The Super Bowl remains the most costly advertisement space on television, with 30 seconds of ad time during the broadcast of Super Bowl LVII between the Philadelphia Eagles and the Kansas City Chiefs sold for a maximum of $7 million, according to sources knowledgeable about the matter.
The CEO of Fox Corp, Lachlan Murdoch, stated on an analyst call that the Super Bowl and its surrounding coverage are anticipated to yield around $600 million in total ad revenue.
Although a small number of advertisers disbursed $7 million, the normal rate for an ad spot during the game is over $6 million, which varies based on the timing of the ad purchase, the amount of spots bought, and whether the advertiser is a repeat customer for Super Bowl commercials.
The ad prices are a stark contrast to the $42,000 spent by advertisers on ad time during the inaugural Super Bowl in 1967, a match between the Green Bay Packers and the Chiefs that was televised by NBC and CBS.
Unlike the previous year’s game, which was inundated with advertisements for cryptocurrency exchanges such as Coinbase, Crypto.com, eToro, and FTX, there will be minimal representation from this sector this time as the industry struggles.
According to a study by Aliff Capital, the average cost of attending the 2023 Super Bowl in Glendale, Arizona is around $9,000, while the average hotel rate in the city during the event is $740 per night, compared to last year’s rate of $225 per night. This increase in demand has resulted in a rise in the supply of short-term rentals in the area, including those in the suburbs, where vacation rental owners are seeking to take advantage of the situation.

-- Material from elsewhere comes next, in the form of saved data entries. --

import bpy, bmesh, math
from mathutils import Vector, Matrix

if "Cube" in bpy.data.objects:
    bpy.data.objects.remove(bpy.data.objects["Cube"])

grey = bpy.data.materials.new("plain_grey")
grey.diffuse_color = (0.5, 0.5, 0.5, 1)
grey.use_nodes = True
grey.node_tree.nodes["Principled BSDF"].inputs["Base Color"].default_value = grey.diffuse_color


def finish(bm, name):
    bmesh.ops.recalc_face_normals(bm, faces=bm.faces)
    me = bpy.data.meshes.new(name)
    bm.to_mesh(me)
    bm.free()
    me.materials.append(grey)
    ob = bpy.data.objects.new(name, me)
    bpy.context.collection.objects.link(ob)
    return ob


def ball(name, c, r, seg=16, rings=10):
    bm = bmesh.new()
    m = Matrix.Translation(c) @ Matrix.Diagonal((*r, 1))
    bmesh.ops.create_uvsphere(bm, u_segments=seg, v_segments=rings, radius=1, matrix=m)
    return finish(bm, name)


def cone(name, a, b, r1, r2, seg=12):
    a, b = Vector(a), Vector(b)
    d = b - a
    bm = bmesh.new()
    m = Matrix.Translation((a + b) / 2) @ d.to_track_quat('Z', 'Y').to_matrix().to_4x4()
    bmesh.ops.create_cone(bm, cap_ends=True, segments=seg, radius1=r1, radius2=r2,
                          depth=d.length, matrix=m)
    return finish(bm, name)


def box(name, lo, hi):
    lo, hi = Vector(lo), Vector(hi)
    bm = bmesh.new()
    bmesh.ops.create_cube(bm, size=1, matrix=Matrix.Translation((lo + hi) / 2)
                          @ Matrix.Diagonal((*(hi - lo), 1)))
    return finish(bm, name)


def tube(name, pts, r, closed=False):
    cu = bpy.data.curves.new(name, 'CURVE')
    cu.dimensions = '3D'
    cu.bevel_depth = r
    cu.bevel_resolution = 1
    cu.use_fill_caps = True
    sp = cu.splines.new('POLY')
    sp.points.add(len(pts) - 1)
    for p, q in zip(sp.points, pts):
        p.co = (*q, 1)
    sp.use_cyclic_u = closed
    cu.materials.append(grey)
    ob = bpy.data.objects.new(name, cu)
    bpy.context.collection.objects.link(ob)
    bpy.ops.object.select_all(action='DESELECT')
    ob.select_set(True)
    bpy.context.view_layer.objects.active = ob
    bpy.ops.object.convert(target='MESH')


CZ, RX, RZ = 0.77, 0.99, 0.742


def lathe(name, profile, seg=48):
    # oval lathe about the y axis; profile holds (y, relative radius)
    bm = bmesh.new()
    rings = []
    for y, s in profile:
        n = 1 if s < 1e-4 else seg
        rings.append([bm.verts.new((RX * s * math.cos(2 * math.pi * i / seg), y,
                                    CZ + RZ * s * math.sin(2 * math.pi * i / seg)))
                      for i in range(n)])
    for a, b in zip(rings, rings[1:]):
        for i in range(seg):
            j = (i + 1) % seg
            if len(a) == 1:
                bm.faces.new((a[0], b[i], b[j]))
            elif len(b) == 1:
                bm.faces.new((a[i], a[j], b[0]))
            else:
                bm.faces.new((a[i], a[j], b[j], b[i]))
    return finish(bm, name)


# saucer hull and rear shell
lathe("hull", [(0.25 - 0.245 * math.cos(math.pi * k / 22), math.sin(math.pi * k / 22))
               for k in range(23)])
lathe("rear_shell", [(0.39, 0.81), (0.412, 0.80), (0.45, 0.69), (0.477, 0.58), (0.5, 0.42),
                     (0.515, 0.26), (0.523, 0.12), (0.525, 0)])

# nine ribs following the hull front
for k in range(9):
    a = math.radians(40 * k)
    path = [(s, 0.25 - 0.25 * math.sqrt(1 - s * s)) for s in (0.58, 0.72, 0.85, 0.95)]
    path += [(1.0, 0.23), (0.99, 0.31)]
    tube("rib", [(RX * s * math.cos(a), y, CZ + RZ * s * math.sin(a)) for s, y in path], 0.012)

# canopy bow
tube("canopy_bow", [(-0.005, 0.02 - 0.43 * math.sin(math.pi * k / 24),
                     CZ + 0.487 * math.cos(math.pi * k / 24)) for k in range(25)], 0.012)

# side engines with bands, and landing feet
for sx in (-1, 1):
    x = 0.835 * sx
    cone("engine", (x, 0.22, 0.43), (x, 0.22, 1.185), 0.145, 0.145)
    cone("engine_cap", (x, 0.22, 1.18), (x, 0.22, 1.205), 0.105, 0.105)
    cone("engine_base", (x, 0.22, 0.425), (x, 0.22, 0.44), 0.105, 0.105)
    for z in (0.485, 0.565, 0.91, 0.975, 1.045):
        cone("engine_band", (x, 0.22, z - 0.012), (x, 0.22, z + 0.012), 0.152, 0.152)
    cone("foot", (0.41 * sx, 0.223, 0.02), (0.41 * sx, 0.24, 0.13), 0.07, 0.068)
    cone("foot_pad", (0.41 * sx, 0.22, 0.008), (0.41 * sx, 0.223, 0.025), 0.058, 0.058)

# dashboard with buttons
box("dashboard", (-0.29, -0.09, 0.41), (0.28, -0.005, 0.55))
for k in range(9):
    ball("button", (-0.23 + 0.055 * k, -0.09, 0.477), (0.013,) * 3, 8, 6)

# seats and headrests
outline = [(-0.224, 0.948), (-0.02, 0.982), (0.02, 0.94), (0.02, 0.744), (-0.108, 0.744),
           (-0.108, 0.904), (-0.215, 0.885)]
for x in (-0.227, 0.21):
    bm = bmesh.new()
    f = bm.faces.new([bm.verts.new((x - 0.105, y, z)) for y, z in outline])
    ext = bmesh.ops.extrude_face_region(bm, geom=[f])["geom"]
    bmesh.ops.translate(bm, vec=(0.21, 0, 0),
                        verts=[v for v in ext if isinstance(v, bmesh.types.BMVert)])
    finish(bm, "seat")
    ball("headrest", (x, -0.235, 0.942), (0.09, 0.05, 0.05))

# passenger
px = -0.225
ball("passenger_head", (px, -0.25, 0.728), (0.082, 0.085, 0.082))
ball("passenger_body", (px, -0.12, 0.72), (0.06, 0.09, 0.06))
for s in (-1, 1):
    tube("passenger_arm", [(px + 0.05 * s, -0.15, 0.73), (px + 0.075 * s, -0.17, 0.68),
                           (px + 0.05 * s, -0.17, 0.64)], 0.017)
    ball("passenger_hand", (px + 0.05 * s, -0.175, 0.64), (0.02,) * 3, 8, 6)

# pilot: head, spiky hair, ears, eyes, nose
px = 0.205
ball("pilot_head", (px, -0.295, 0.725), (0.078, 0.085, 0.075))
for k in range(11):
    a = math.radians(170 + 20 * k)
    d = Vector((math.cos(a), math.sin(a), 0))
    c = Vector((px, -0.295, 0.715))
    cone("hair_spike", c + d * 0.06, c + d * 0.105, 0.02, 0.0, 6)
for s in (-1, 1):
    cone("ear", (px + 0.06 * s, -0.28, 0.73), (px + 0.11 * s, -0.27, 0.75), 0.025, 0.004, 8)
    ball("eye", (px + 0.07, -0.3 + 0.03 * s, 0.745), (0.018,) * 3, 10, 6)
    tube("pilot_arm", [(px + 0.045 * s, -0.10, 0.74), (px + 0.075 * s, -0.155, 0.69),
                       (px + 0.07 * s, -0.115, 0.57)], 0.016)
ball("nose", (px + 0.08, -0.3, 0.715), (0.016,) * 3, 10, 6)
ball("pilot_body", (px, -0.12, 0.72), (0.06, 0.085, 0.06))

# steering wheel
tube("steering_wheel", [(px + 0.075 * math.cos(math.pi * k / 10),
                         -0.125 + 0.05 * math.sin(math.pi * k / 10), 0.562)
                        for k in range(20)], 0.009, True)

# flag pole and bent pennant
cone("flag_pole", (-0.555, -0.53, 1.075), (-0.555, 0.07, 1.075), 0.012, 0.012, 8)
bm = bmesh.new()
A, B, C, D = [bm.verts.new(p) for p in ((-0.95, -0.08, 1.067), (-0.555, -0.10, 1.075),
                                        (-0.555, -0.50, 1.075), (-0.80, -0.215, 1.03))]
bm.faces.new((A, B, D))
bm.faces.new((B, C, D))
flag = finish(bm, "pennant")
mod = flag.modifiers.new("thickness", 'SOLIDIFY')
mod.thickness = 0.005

In Glendale, the number of rentals available from October to December of 2022 rose by 129% compared to the previous year. The same trend can be seen across the entire Phoenix and Scottsdale area, with a 44% increase in the number of available listings during the same period.
However, the increase in short-term rental supply helps to regulate prices, as vacation rental owners who set prices too high may struggle to attract bookings. Moreover, big events can also lead to increased disruption, such as property damage, noise complaints, and safety concerns, which can affect both vacation rental owners and their local communities. At the same time, renters who are paying higher prices want to feel confident in the properties they are booking.